"There's no manual on how to deal with a disaster like this, but the Lockarians did everything right, every step of the way, including gathering all the belongings that fell from the plane, finding who they belonged to, washing all the clothes, folding them, packing them and returning them to the families," he said. "They took it upon themselves to go to the bodies and put a flower, and say a prayer, and look after the bodies."
Twenty years later, the pain is not lessened for the families of the victims, Mason said. As he prepares for this year's Remembrance Week and the publication of his book, he said he has found closure.
As for the families, some have found peace, and others may never. But if any good could come out of this tragedy, he said, the bond between SU, the victims' families and a little town in southern Scotland is it. And his book, as a tribute to the Lockerbie people, he hopes, is another.
Twenty years ago, Matthew Grzelak and Jaclyn Pfaehler were barely 2 years old.
They don't remember the Pan Am 103 crash. But they remember the victims. Grzelak and Pfaehler are two of the 35 Remembrance Scholars from SU. It's their job to represent two of the victims and to help the university community remember. It's a job Grzelak said gets harder every year.
"We've reached that point where people were either really young or not even born. We're one of the last ones who were even alive. It makes our jobs harder in trying to connect that to the students," he said.
The scholars have been preparing for this week since the end of last year. They've researched the victims they represent, made plaques, worked on educating students and prepared for the various ceremonies to be held throughout the week.
One of those is the rose-laying ceremony, where the 35 scholars will talk about the student they represent and lay a rose to remember them by.
It's also a chance for the scholars to meet the victims' families, which is something Pfaehler is constantly thinking about, she said.
"You think about what you are going to say to someone who's lost so much. I go back to the relationship with my mother and I try to think about what I'd want someone to say to her. There's nothing I can say but, 'I remember your daughter, I remember that she was an amazing person, even though I never met her. I feel like she is the friend I never had,'" Pfaehler said.
Pfaehler and Grzelak said the bulk of the work is done. All that's left is to reflect on their role in keeping the students' memories alive.
"I look at how I would want to be remembered and I wouldn't necessarily want to be remembered with sadness, but with celebration and that's how I'm treating it with my person," Grzelak said.

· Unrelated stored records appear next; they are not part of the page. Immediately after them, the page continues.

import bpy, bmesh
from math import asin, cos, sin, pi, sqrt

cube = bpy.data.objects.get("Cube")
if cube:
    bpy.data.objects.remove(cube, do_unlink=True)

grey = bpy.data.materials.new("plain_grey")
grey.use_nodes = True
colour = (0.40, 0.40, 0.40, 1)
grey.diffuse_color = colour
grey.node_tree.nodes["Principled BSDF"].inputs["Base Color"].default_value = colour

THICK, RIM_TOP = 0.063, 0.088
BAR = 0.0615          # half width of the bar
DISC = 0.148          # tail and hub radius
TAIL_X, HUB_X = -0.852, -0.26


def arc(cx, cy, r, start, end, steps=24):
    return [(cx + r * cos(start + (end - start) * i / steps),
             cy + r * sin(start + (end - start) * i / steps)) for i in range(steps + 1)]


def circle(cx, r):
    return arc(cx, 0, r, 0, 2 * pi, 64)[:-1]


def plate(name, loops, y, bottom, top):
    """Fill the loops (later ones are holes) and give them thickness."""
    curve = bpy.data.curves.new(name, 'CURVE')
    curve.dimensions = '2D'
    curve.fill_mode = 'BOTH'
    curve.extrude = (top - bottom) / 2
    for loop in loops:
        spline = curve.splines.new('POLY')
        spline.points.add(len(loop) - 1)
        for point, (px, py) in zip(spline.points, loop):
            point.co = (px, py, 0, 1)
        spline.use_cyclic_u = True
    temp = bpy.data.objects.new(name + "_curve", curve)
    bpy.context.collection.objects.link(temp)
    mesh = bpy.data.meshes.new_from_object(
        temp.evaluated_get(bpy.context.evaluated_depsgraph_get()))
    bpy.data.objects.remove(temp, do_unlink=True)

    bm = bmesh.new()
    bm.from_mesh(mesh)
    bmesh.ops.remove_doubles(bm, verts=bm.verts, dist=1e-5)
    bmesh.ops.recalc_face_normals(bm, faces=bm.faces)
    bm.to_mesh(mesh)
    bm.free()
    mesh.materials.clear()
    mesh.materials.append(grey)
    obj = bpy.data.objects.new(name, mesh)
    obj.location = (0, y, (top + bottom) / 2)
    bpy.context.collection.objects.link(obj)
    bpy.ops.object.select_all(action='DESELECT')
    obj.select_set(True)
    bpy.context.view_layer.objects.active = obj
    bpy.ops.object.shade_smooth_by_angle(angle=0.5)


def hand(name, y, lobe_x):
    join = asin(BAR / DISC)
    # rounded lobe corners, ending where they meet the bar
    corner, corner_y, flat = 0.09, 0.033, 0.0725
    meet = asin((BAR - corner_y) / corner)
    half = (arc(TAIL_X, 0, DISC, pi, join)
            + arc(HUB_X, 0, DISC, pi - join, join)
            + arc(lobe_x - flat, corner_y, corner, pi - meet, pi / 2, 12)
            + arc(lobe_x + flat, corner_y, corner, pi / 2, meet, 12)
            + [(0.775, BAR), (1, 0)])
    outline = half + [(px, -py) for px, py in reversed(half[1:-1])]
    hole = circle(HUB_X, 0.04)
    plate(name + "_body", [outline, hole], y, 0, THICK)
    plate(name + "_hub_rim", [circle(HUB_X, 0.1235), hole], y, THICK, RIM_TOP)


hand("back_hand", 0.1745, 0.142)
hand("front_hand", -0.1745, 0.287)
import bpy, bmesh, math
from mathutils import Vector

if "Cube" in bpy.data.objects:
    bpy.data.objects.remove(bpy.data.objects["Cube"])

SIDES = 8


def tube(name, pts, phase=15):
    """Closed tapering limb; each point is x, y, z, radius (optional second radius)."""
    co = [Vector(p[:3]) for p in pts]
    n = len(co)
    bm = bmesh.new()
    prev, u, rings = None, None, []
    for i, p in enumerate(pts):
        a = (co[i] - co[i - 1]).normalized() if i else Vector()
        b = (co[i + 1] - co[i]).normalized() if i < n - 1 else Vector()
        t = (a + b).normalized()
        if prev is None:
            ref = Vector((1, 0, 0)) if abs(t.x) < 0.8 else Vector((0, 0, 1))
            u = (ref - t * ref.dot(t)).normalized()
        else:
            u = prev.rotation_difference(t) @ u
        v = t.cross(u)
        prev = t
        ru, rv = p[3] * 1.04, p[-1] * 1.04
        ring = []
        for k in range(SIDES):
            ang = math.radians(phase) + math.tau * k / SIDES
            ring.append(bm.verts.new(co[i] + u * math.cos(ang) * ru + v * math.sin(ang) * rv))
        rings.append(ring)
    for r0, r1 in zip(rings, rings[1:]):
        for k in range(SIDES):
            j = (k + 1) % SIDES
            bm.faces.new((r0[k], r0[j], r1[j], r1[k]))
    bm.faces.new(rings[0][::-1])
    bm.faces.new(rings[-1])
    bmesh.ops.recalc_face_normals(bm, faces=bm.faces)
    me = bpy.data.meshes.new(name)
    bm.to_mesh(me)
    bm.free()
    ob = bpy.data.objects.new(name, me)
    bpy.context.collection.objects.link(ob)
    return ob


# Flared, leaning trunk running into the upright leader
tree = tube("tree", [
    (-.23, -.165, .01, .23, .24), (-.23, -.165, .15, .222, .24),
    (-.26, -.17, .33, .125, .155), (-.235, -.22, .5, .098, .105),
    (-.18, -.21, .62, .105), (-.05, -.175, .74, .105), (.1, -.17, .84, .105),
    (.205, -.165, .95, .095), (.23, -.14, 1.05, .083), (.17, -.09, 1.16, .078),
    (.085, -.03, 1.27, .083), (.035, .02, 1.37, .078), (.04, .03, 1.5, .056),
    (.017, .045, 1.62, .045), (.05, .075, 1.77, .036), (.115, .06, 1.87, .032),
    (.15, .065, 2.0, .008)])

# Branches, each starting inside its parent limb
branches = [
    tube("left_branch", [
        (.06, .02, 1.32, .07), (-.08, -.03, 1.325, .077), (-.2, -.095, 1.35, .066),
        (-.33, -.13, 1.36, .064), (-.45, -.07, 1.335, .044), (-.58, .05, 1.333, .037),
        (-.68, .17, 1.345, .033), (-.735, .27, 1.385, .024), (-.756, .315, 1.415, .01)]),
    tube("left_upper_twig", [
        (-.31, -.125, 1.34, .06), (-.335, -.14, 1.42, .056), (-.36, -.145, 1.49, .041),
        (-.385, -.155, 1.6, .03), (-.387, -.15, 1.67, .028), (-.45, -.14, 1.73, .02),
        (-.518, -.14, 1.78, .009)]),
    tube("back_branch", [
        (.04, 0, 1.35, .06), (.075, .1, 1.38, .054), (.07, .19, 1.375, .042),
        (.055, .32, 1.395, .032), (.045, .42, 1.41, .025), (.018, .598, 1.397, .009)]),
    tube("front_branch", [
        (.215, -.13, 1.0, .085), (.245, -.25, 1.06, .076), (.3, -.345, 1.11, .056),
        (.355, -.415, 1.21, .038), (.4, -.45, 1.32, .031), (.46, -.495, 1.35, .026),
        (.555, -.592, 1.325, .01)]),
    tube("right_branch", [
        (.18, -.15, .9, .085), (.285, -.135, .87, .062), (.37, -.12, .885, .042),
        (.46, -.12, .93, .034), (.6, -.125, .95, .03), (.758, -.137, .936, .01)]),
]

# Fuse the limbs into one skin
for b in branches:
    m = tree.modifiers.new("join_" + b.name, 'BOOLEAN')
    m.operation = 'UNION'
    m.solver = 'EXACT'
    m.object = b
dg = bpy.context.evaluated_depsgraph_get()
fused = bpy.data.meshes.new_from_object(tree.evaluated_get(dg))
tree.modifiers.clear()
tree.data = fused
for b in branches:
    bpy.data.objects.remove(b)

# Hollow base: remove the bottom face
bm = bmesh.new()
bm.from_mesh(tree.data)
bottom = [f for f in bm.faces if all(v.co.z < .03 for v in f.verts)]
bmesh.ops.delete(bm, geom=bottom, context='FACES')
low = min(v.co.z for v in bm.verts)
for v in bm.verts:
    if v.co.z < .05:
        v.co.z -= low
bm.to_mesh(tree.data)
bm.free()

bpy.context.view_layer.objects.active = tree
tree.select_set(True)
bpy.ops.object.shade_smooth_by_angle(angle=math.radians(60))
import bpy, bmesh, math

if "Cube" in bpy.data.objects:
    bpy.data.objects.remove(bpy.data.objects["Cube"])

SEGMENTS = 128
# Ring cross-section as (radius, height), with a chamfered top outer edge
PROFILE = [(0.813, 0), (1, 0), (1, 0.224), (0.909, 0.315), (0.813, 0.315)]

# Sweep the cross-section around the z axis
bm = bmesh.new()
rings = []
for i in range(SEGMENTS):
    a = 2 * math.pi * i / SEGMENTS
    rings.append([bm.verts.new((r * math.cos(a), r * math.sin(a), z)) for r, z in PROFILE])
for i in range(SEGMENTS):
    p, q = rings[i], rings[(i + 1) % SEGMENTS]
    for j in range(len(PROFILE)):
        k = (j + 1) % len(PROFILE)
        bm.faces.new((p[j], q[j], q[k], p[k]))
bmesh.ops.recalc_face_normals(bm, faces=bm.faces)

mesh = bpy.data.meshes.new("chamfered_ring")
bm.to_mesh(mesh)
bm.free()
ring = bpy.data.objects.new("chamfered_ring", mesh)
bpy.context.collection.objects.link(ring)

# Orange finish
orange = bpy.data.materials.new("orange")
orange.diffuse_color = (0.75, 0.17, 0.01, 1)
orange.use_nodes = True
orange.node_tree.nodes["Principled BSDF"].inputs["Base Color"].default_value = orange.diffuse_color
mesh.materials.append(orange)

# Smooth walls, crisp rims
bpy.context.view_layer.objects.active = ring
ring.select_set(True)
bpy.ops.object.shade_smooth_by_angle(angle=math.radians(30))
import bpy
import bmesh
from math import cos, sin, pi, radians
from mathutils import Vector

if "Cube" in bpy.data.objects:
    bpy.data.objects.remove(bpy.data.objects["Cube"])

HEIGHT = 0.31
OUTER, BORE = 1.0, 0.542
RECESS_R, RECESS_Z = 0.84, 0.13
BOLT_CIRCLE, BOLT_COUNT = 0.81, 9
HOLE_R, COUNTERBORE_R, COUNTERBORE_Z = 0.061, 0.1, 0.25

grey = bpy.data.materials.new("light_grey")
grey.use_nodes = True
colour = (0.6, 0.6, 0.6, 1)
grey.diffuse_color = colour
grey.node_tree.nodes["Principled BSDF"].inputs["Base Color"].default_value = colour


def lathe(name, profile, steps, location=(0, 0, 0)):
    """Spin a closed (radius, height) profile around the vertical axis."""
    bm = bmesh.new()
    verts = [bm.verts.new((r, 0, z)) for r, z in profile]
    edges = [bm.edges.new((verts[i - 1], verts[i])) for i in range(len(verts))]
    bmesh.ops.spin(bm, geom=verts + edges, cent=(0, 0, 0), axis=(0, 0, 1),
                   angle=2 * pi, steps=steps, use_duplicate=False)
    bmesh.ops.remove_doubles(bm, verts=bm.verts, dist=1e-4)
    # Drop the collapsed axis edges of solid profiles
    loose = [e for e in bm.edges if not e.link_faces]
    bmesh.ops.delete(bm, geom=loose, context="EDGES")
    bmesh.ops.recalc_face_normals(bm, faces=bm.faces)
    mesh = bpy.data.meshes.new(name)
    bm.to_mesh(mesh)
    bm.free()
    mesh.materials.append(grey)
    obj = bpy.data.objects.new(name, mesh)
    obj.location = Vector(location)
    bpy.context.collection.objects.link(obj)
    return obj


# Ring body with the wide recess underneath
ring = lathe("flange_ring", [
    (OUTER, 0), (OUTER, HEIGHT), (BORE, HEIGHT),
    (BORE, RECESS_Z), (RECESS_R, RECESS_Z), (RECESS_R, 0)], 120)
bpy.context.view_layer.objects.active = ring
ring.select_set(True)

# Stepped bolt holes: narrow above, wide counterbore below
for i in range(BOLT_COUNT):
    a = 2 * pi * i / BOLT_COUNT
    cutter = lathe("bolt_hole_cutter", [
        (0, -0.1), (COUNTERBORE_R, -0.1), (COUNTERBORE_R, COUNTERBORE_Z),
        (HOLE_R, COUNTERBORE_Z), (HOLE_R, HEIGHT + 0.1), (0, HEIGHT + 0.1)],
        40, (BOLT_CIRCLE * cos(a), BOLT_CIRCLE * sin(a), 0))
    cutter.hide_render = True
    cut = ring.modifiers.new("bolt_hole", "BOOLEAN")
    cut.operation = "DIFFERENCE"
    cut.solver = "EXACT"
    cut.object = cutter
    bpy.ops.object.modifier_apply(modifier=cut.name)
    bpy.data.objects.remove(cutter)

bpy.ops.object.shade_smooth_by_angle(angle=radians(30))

But it's not just about this year's Remembrance Week, or even their time at SU. Grzelak said this experience has affected him forever.
"I'm always going to remember him, especially during December when it actually happened. Wherever I am, I'm going to share it with who I'm with," he said.